● Work task
The required output is the exact run of lines below that opens at the line with "bm.from_mesh(cut)" and closes at the line with "for side, s in".
Supplied data: Begin
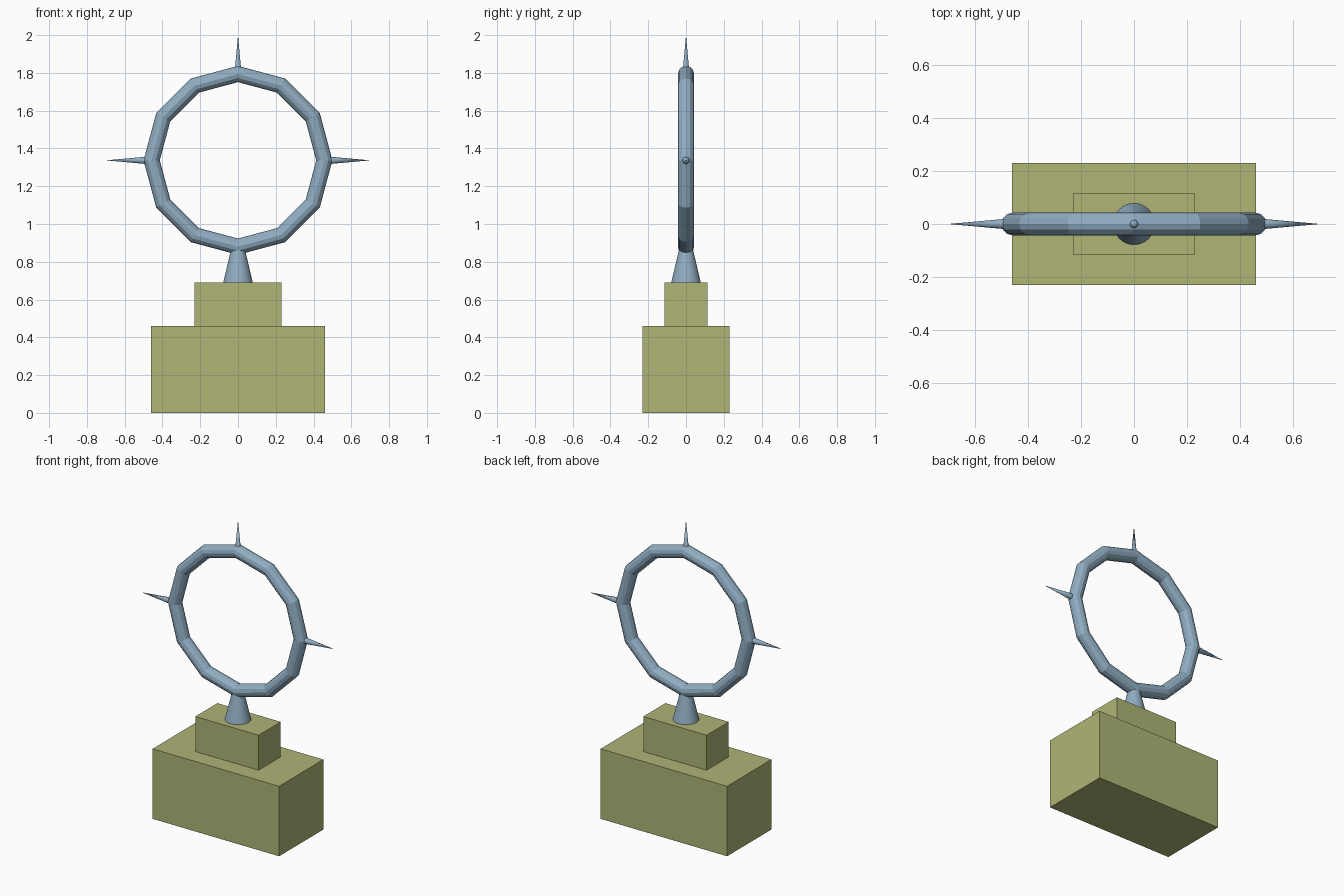
import bpy
from math import pi

if "Cube" in bpy.data.objects:
    bpy.data.objects.remove(bpy.data.objects["Cube"])

RING_Z = 1.337


def colour(name, rgb):
    mat = bpy.data.materials.new(name)
    mat.diffuse_color = (*rgb, 1)
    mat.use_nodes = True
    mat.node_tree.nodes["Principled BSDF"].inputs["Base Color"].default_value = mat.diffuse_color
    return mat


olive = colour("olive", (0.43, 0.46, 0.18))
steel = colour("steel_blue", (0.28, 0.42, 0.54))


def finish(name, mat):
    obj = bpy.context.object
    obj.name = name
    obj.data.materials.append(mat)
    return obj


def block(name, size, z_bottom):
    bpy.ops.mesh.primitive_cube_add(size=1, location=(0, 0, z_bottom + size[2] / 2))
    bpy.context.object.scale = size
    bpy.ops.object.transform_apply(location=False, rotation=False)
    finish(name, olive)


def cone(name, r1, r2, depth, loc, tilt=0, sides=32):
    bpy.ops.mesh.primitive_cone_add(vertices=sides, radius1=r1, radius2=r2, depth=depth,
                                    location=loc, rotation=(0, tilt, 0))
    finish(name, steel)
    bpy.ops.object.shade_smooth_by_angle(angle=pi / 6)


# Stepped pedestal
block("lower_plinth", (0.92, 0.46, 0.46), 0)
block("upper_plinth", (0.46, 0.23, 0.23), 0.46)

# Tapered stem carrying the ring
cone("stem", 0.078, 0.036, 0.18, (0, 0, 0.78))

# Upright twelve-segment ring
bpy.ops.mesh.primitive_torus_add(major_segments=12, minor_segments=12, major_radius=0.457,
                                 minor_radius=0.043, location=(0, 0, RING_Z),
                                 rotation=(pi / 2, 0, 0))
finish("ring", steel)

# Spikes at the top and both sides
cone("top_spike", 0.018, 0, 0.20, (0, 0, 1.90))
for side, sign in (("left", -1), ("right", 1)):
    cone(side + "_spike", 0.019, 0, 0.21, (sign * 0.595, 0, RING_Z), sign * pi / 2)
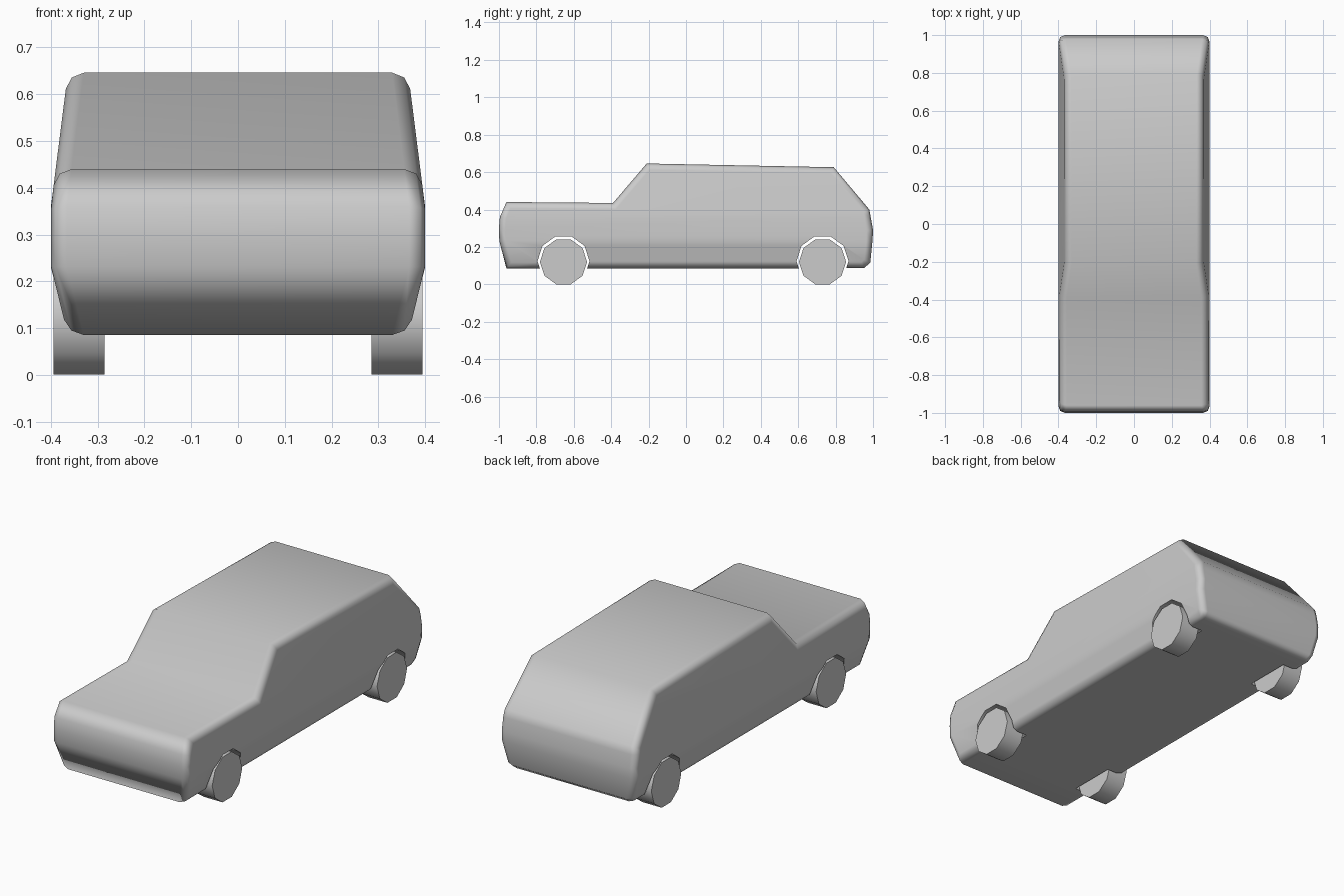
import bpy, bmesh
from math import radians, pi

if "Cube" in bpy.data.objects:
    bpy.data.objects.remove(bpy.data.objects["Cube"])

AXLES = (-0.655, 0.73)
WAIST_LOW, WAIST_HIGH = 0.23, 0.36

# Side outline of the body as (y, z)
OUTLINE = [(-0.96, 0.085), (-0.998, 0.23), (-1.0, 0.30), (-0.995, 0.36), (-0.96, 0.44),
           (-0.39, 0.435), (-0.21, 0.646), (0.79, 0.626), (0.98, 0.40),
           (1.0, 0.29), (0.997, 0.23), (0.985, 0.115), (0.95, 0.086)]


def half_width(z):
    if z > WAIST_HIGH:
        return 0.4 - 0.036 * (z - WAIST_HIGH) / 0.285
    if z < WAIST_LOW:
        return 0.4 - 0.036 * (WAIST_LOW - z) / 0.145
    return 0.4


def cylinder(name, x0, x1, y, z, r):
    bpy.ops.mesh.primitive_cylinder_add(vertices=10, radius=r, depth=abs(x1 - x0),
                                        location=((x0 + x1) / 2, y, z), rotation=(0, pi / 2, 0))
    ob = bpy.context.object
    ob.name = name
    return ob


# Body: extruded outline, tapered above and below the waist, rounded side rims
bm = bmesh.new()
face = bm.faces.new([bm.verts.new((-0.4, y, z)) for y, z in OUTLINE])
ext = bmesh.ops.extrude_face_region(bm, geom=[face], use_keep_orig=True)
bmesh.ops.translate(bm, vec=(0.8, 0, 0), verts=[g for g in ext["geom"] if isinstance(g, bmesh.types.BMVert)])
for z in (WAIST_LOW, WAIST_HIGH):
    bmesh.ops.bisect_plane(bm, geom=bm.verts[:] + bm.edges[:] + bm.faces[:], dist=1e-4,
                           plane_co=(0, 0, z), plane_no=(0, 0, 1))
for v in bm.verts:
    v.co.x = half_width(v.co.z) * (1 if v.co.x > 0 else -1)
bmesh.ops.recalc_face_normals(bm, faces=bm.faces)
bm.normal_update()
rims = [e for e in bm.edges if len(e.link_faces) == 2
        and sorted(abs(f.normal.x) > 0.7 for f in e.link_faces) == [False, True]]
bmesh.ops.bevel(bm, geom=rims, offset=0.034, segments=2, profile=0.5, affect='EDGES', clamp_overlap=True)
mesh = bpy.data.meshes.new("body")
bm.to_mesh(mesh)
bm.free()
body = bpy.data.objects.new("body", mesh)
bpy.context.collection.objects.link(body)

# Wheel wells cut into the sides
cutters = []
for y in AXLES:
    for s in (-1, 1):
        c = cylinder("well_cutter", s * 0.27, s * 0.5, y, 0.124, 0.139)
        c.hide_render = True
        mod = body.modifiers.new("well", 'BOOLEAN')
        mod.operation, mod.solver, mod.object = 'DIFFERENCE', 'EXACT', c
        cutters.append(c)
cut = bpy.data.meshes.new_from_object(body.evaluated_get(bpy.context.evaluated_depsgraph_get()))
body.modifiers.clear()
body.data = cut
for c in cutters:
    bpy.data.objects.remove(c)

# Open the inner ends of the wells
bm = bmesh.new()
bm.from_mesh(cut)
inner = [f for f in bm.faces if all(abs(abs(v.co.x) - 0.27) < 0.003 for v in f.verts)
         and abs(f.normal.x) > 0.9]
bmesh.ops.delete(bm, geom=inner, context='FACES')
bm.to_mesh(cut)
bm.free()


def smooth(ob, angle):
    bpy.ops.object.select_all(action='DESELECT')
    ob.select_set(True)
    bpy.context.view_layer.objects.active = ob
    bpy.ops.object.shade_smooth_by_angle(angle=radians(angle))


smooth(body, 72)
wn = body.modifiers.new("even_shading", 'WEIGHTED_NORMAL')
wn.keep_sharp = True

# Wheels
for end, y in zip(("front", "rear"), AXLES):
    for side, s in (("left", 1), ("right", -1)):
        smooth(cylinder(f"{end}_{side}_wheel", s * 0.285, s * 0.395, y, 0.12, 0.126), 40)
Supplied data: End
● Problem solution
bm.from_mesh(cut)
inner = [f for f in bm.faces if all(abs(abs(v.co.x) - 0.27) < 0.003 for v in f.verts)
         and abs(f.normal.x) > 0.9]
bmesh.ops.delete(bm, geom=inner, context='FACES')
bm.to_mesh(cut)
bm.free()


def smooth(ob, angle):
    bpy.ops.object.select_all(action='DESELECT')
    ob.select_set(True)
    bpy.context.view_layer.objects.active = ob
    bpy.ops.object.shade_smooth_by_angle(angle=radians(angle))


smooth(body, 72)
wn = body.modifiers.new("even_shading", 'WEIGHTED_NORMAL')
wn.keep_sharp = True

# Wheels
for end, y in zip(("front", "rear"), AXLES):
    for side, s in (("left", 1), ("right", -1)):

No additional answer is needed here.